Start of Block
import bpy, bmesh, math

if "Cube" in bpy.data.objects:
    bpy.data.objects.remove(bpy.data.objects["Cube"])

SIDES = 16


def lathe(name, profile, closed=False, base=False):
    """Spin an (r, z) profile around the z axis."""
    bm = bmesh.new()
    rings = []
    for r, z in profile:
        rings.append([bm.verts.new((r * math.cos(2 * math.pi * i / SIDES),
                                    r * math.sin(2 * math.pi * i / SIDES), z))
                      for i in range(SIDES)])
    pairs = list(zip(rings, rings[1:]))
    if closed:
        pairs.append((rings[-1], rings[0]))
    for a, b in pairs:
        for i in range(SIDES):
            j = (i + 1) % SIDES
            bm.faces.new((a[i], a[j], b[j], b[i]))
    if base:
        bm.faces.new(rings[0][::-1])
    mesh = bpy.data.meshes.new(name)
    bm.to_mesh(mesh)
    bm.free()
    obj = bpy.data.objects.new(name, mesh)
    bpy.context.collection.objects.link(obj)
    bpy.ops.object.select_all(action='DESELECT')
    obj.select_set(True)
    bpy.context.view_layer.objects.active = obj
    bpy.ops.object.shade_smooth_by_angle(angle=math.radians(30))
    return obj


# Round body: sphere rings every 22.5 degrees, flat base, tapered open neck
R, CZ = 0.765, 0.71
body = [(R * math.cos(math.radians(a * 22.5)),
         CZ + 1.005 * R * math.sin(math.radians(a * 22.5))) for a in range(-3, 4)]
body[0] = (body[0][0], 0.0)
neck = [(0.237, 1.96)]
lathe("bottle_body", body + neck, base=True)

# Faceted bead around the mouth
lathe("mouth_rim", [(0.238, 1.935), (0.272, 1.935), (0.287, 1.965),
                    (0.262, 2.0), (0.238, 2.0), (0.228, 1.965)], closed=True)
End of Block
The exact lines from the one containing "mesh = bpy.data.meshes.new(name)" through the end of the listing above are the expected output; include nothing else.

    mesh = bpy.data.meshes.new(name)
    bm.to_mesh(mesh)
    bm.free()
    obj = bpy.data.objects.new(name, mesh)
    bpy.context.collection.objects.link(obj)
    bpy.ops.object.select_all(action='DESELECT')
    obj.select_set(True)
    bpy.context.view_layer.objects.active = obj
    bpy.ops.object.shade_smooth_by_angle(angle=math.radians(30))
    return obj


# Round body: sphere rings every 22.5 degrees, flat base, tapered open neck
R, CZ = 0.765, 0.71
body = [(R * math.cos(math.radians(a * 22.5)),
         CZ + 1.005 * R * math.sin(math.radians(a * 22.5))) for a in range(-3, 4)]
body[0] = (body[0][0], 0.0)
neck = [(0.237, 1.96)]
lathe("bottle_body", body + neck, base=True)

# Faceted bead around the mouth
lathe("mouth_rim", [(0.238, 1.935), (0.272, 1.935), (0.287, 1.965),
                    (0.262, 2.0), (0.238, 2.0), (0.228, 1.965)], closed=True)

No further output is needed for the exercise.